--- Entries supplied Enclosed Below ---

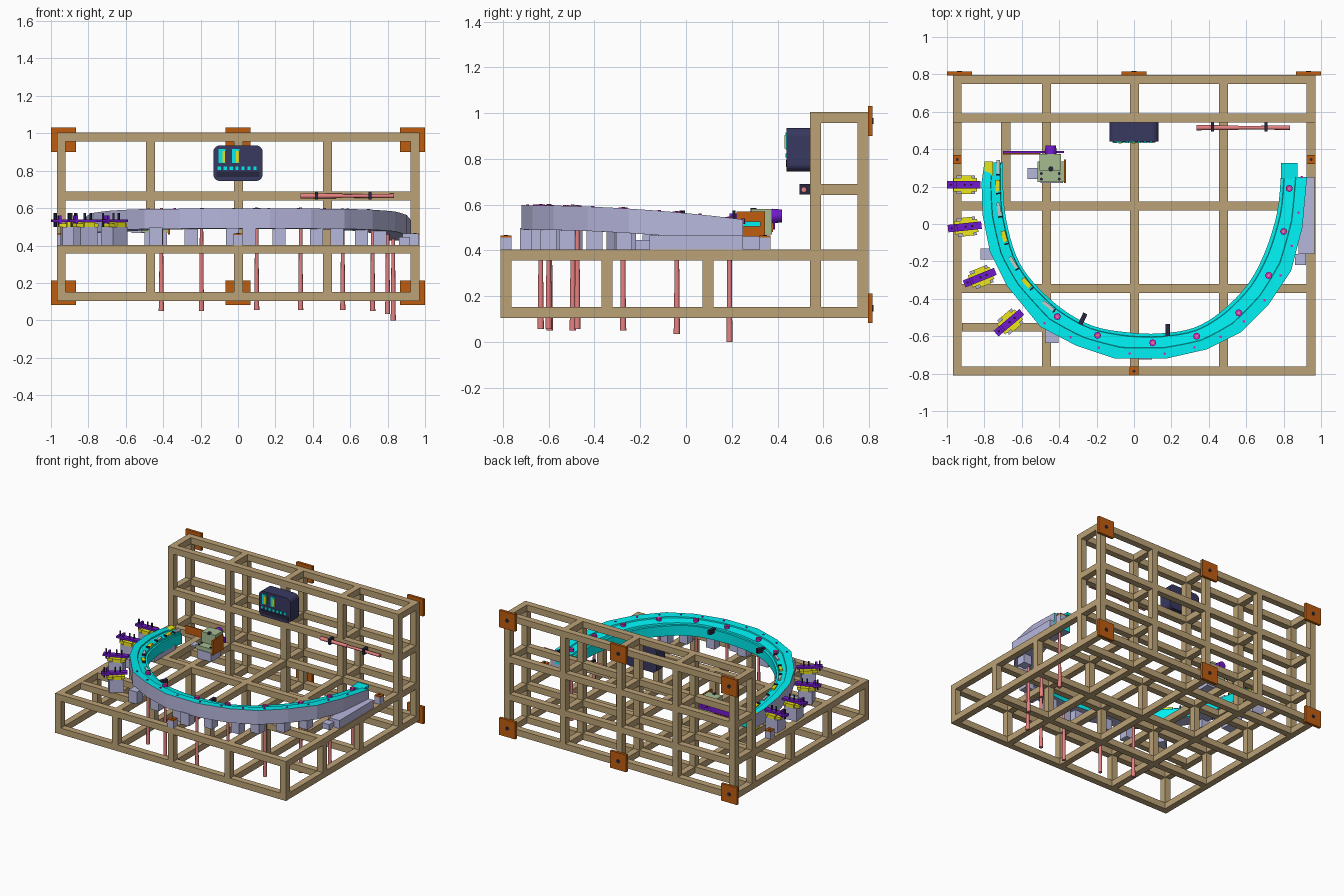
import bpy, bmesh
from math import radians, pi
from mathutils import Matrix, Vector

if "Cube" in bpy.data.objects:
    bpy.data.objects.remove(bpy.data.objects["Cube"])


def mat(name, *rgb):
    m = bpy.data.materials.new(name)
    m.diffuse_color = (*rgb, 1)
    m.use_nodes = True
    m.node_tree.nodes["Principled BSDF"].inputs["Base Color"].default_value = m.diffuse_color
    return m


TAN = mat("tan", .50, .36, .18)
CYAN = mat("cyan", 0, .85, .87)
LAV = mat("lavender", .47, .47, .72)
PINK = mat("pink", .80, .22, .22)
PURPLE = mat("purple", .17, .01, .62)
YELLOW = mat("yellow", .85, .80, .01)
NAVY = mat("navy", .04, .04, .12)
ORANGE = mat("orange", .52, .11, .005)
GREEN = mat("pale_green", .38, .50, .28)
DARK = mat("dark", .02, .02, .05)
MAGENTA = mat("magenta", .70, .02, .55)


def finish(name, bm, *mats):
    bmesh.ops.recalc_face_normals(bm, faces=bm.faces)
    me = bpy.data.meshes.new(name)
    bm.to_mesh(me)
    bm.free()
    for m in mats:
        me.materials.append(m)
    ob = bpy.data.objects.new(name, me)
    bpy.context.collection.objects.link(ob)
    return ob


def boxes(name, m, items, frame=Matrix()):
    """Each item: x0, x1, y0, y1, z0, z1"""
    bm = bmesh.new()
    for x0, x1, y0, y1, z0, z1 in items:
        c = Matrix.Translation(((x0+x1)/2, (y0+y1)/2, (z0+z1)/2))
        s = Matrix.Diagonal((x1-x0, y1-y0, z1-z0, 1))
        bmesh.ops.create_cube(bm, size=1, matrix=frame @ c @ s)
    return finish(name, bm, m)


def rods(name, m, items, seg=12):
    """Each item: start point, end point, start radius, end radius"""
    bm = bmesh.new()
    for a, b, r0, r1 in items:
        a, b = Vector(a), Vector(b)
        q = (b-a).to_track_quat('Z', 'Y').to_matrix().to_4x4()
        bmesh.ops.create_cone(bm, cap_ends=True, segments=seg, radius1=r0, radius2=r1,
                              depth=(b-a).length, matrix=Matrix.Translation((a+b)/2) @ q)
    ob = finish(name, bm, m)
    for p in ob.data.polygons:
        p.use_smooth = len(p.vertices) == 4
    return ob


def frame_at(x, y, z, deg=0):
    return Matrix.Translation((x, y, z)) @ Matrix.Rotation(radians(deg), 4, 'Z')


# Timber frame: floor grid and rear wall
H = .024
X = [-.945, -.467, .002, .478, .947]
Y = [-.787, -.345, .097, .567, .773]
XA, XB, YA, YB = X[0]-H, X[-1]+H, Y[0]-H, Y[-1]+H
rails = [(XA, XB, y-H, y+H, z-H, z+H) for y in Y for z in (.128, .38)]
rails += [(x-H, x+H, YA, YB, z-H, z+H) for x in X for z in (.128, .38)]
rails += [(-.92, -.49, -.575, -.53, .356, .404), (-.71, -.66, .12, .545, .356, .404)]
boxes("base_rails", TAN, rails)
boxes("base_posts", TAN, [(x-H, x+H, y-H, y+H, .104, .404) for x in X for y in Y[:3]])
boxes("wall_posts", TAN, [(x-H, x+H, y-H, y+H, .104, 1.0) for x in X for y in Y[3:]])
wall = [(XA, XB, y-H, y+H, z-H, z+H) for y in Y[3:] for z in (.665, .98)]
wall += [(x-H, x+H, Y[3], Y[4], z-H, z+H) for x in X for z in (.665, .98)]
boxes("wall_rails", TAN, wall)

# Rear mounting plates with bolts
spots = [(x, z) for x in (-.933, 0, .933) for z in (.147, .965)]
boxes("mount_plates", ORANGE, [(x-.067, x+.067, .795, .815, z-.065, z+.065) for x, z in spots])
rods("mount_bolts", DARK, [((x, .81, z), (x, .819, z), .014, .014) for x, z in spots])

# Small blocks with caps on the floor frame
pads = [(-.945, .345), (.947, .345), (0, -.787)]
boxes("pad_blocks", LAV, [(x-.024, x+.024, y-.024, y+.024, .404, .455) for x, y in pads])
boxes("pad_caps", ORANGE, [(x-.024, x+.024, y-.024, y+.024, .455, .465) for x, y in pads])
rods("pad_bolts", DARK, [((x, y, .46), (x, y, .468), .008, .008) for x, y in pads])

# Horseshoe track: outer point and inner point per station
stations = [((-.80, .33), (-.70, .33)), ((-.815, .22), (-.70, .2)), ((-.81, .05), (-.685, .03)),
            ((-.77, -.15), (-.63, -.17)), ((-.68, -.33), (-.54, -.31)), ((-.50, -.55), (-.39, -.45)),
            ((-.31, -.65), (-.22, -.545)), ((-.10, -.72), (-.03, -.58)), ((.17, -.72), (.14, -.585)),
            ((.39, -.67), (.32, -.555)), ((.57, -.58), (.47, -.465)), ((.72, -.43), (.61, -.32)),
            ((.84, -.25), (.70, -.15)), ((.90, -.02), (.765, .06)), ((.925, .25), (.785, .25))]


def catmull(p, i, t):
    a, b, c, d = (Vector(p[max(0, min(len(p)-1, i+k))]) for k in (-1, 0, 1, 2))
    return .5*(2*b + (c-a)*t + (2*a-5*b+4*c-d)*t*t + (3*b-a-3*c+d)*t**3)


def top_z(y):
    return .597 - .065*(y+.73)**2


outer = [s[0] for s in stations]
inner = [s[1] for s in stations]
pairs = []
for i in range(len(stations)-1):
    for t in (0, .25, .5, .75):
        pairs.append((Vector(outer[i]).lerp(Vector(outer[i+1]), t), catmull(inner, i, t)))
pairs.append((Vector(outer[-1]), Vector(inner[-1])))

profile = [(0, -.107), (0, 0), (.42, -.002), (.44, -.010), (.86, -.018), (.88, -.03), (1, -.03), (1, -.107)]
bm = bmesh.new()
loops = []
for o, n in pairs:
    loops.append([bm.verts.new((*o.lerp(n, t), top_z(o.lerp(n, t).y) + dz)) for t, dz in profile])
N = len(profile)
for a, b in zip(loops, loops[1:]):
    for j in range(N):
        k = (j+1) % N
        f = bm.faces.new((a[j], a[k], b[k], b[j]))
        f.material_index = 1 if j in (0, N-1) else 0
bm.faces.new(loops[0])
bm.faces.new(loops[-1])
finish("horseshoe_track", bm, CYAN, LAV)
boxes("track_right_tongue", CYAN, [(.785, .875, .24, .325, .505, .525)])
boxes("track_left_stop", YELLOW, [(-.80, -.755, .26, .335, .404, .53)])

# Rods hanging through the track, with collars on top
legs = [(-.41, -.495, .05), (-.195, -.595, .05), (.1, -.635, .055), (.335, -.6, .055),
        (.56, -.475, .055), (.72, -.275, .05), (.80, -.04, .035), (.83, .19, 0)]
rods("hanging_rods", PINK, [((x, y, z+.1), (x, y, .5), .012, .009) for x, y, z in legs])
rods("rod_grips", PINK, [((x, y, z), (x, y, z+.1), .014, .012) for x, y, z in legs])
rods("rod_collars", MAGENTA, [((x, y, top_z(y)-.03), (x, y, top_z(y)+.003), .019, .019) for x, y, z in legs], 8)
rods("rod_tips", PINK, [((x, y, top_z(y)-.03), (x, y, top_z(y)+.006), .008, .008) for x, y, z in legs], 8)

# Pins along the outer edge of the track
pins = [o.lerp(n, .2) for o, n in pairs[20::3]]
rods("edge_pins", MAGENTA, [((p.x, p.y, top_z(p.y)-.02), (p.x, p.y, top_z(p.y)+.004), .007, .007) for p in pins], 8)

# Support blocks between floor frame and track
sup = [(-.44, -.60, -.03), (-.25, -.61, -.02), (-.03, -.66, 0), (.06, -.69, 0), (.22, -.64, 0),
       (.42, -.60, 0), (.53, -.52, 0), (.66, -.40, 0), (.76, -.27, 0)]
boxes("track_supports", LAV, [(x-.035, x+.035, y-.035, y+.035, .404, top_z(y)-.10) for x, y, _ in sup])
boxes("right_side_supports", LAV, [(.88, .965, -.16, .25, .404, .465), (.86, .92, -.22, -.16, .404, .445)])
boxes("left_side_supports", LAV, [(-.82, -.72, -.19, -.13, .404, .47), (-.78, -.70, .0, .25, .404, .44)])

# Four clamps along the left arm
clamps = [(-.905, .21, 0), (-.90, -.015, 6), (-.82, -.285, 22), (-.665, -.525, 40)]
for i, (x, y, a) in enumerate(clamps):
    f = frame_at(x, y, 0, a)
    boxes(f"clamp_pedestal_{i}", LAV, [(-.045, .055, -.05, .05, .404, .50)], f)
    boxes(f"clamp_plate_{i}", YELLOW, [(-.06, .065, -.035, .035, .50, .518),
                                       (-.02, .04, -.05, .05, .50, .525)], f)
    boxes(f"clamp_bar_{i}", PURPLE, [(-.095, .085, -.02, .02, .525, .54),
                                     (-.06, -.045, -.02, .02, .51, .56)], f)
    rods(f"clamp_screws_{i}", DARK, [(f @ Vector((u, 0, .50)), f @ Vector((u, 0, .575)), .006, .006)
                                     for u in (-.075, 0, .035)], 8)

# Inserts on the inner side of the left arm
for i, k in enumerate((1, 4, 7, 10, 13, 16, 19)):
    o, n = pairs[k]
    d = pairs[k+1][1] - n
    p = o.lerp(n, .75)
    z = top_z(p.y) - .012
    f = frame_at(p.x, p.y, z, d.to_2d().angle_signed(Vector((1, 0)))*180/pi)
    if i % 2:
        boxes(f"insert_{i}", YELLOW, [(-.03, .03, -.012, .012, -.01, .006)], f)
    else:
        boxes(f"insert_{i}", None, [(-.035, .035, -.009, .009, -.01, .004)], f)
    boxes(f"insert_latch_{i}", DARK, [(.038, .046, -.012, .012, -.01, .012)], f)

# Dark latches on the inner rim
for x, y, a in ((-.275, -.51, -25), (.18, -.57, 0)):
    boxes("rim_latch", DARK, [(-.012, .012, -.04, .035, -.02, .012)], frame_at(x, y, .565, a))

# Post unit near the left end, with its rear bar
boxes("unit_base", LAV, [(-.50, -.38, .22, .335, .404, .47)])
boxes("unit_shelf", LAV, [(-.57, -.40, .24, .30, .468, .48)])
boxes("unit_body", GREEN, [(-.515, -.375, .225, .335, .47, .50), (-.505, -.39, .285, .375, .47, .58)])
boxes("unit_side_panel", ORANGE, [(-.375, -.363, .22, .345, .46, .57)])
rods("unit_knobs", DARK, [((-.445, .295, .57), (-.445, .295, .585), .014, .014)] +
     [((x, y, .49), (x, y, .505), .008, .008) for x in (-.495, -.40) for y in (.24, .27)])
boxes("rear_panel", ORANGE, [(-.70, -.50, .372, .38, .48, .54)])
boxes("rear_bar", PURPLE, [(-.70, -.375, .38, .39, .49, .53)])
rods("rear_knob", PURPLE, [((-.445, .375, .55), (-.445, .42, .55), .032, .028)])

# Rounded control case on the wall
case = boxes("control_case", NAVY, [(-.132, .132, .44, .543, .745, .935)])
bm = bmesh.new()
bm.from_mesh(case.data)
edges = [e for e in bm.edges if abs((e.verts[0].co-e.verts[1].co).normalized().y) > .9]
bmesh.ops.bevel(bm, geom=edges, offset=.035, segments=5, profile=.5, affect='EDGES')
bm.to_mesh(case.data)
bm.free()
boxes("case_screens", CYAN, [(x-.019, x+.019, .435, .445, .84, .915) for x in (-.085, -.012)])
boxes("case_sliders", YELLOW, [(x-.009, x+.009, .43, .44, .845, .905) for x in (-.075, -.002)])
boxes("case_keys", CYAN, [(-.11+i*.032, -.092+i*.032, .434, .445, .805, .823) for i in range(7)])
boxes("case_strip", DARK, [(-.115, .115, .436, .445, .765, .795)])

# Spare rod clipped to the wall
rods("spare_rod", PINK, [((.335, .515, .665), (.56, .515, .665), .014, .012),
                         ((.56, .515, .665), (.833, .515, .665), .009, .012)])
boxes("spare_rod_clips", DARK, [(x-.008, x+.008, .495, .545, .645, .69) for x in (.42, .705)])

--- End of Enclosed Entries supplied ---

> **Task statement**: Search the data above for the string "MAGENTA" and copy each line that has it.

> **Task answer**:
MAGENTA = mat("magenta", .70, .02, .55)
rods("rod_collars", MAGENTA, [((x, y, top_z(y)-.03), (x, y, top_z(y)+.003), .019, .019) for x, y, z in legs], 8)
rods("edge_pins", MAGENTA, [((p.x, p.y, top_z(p.y)-.02), (p.x, p.y, top_z(p.y)+.004), .007, .007) for p in pins], 8)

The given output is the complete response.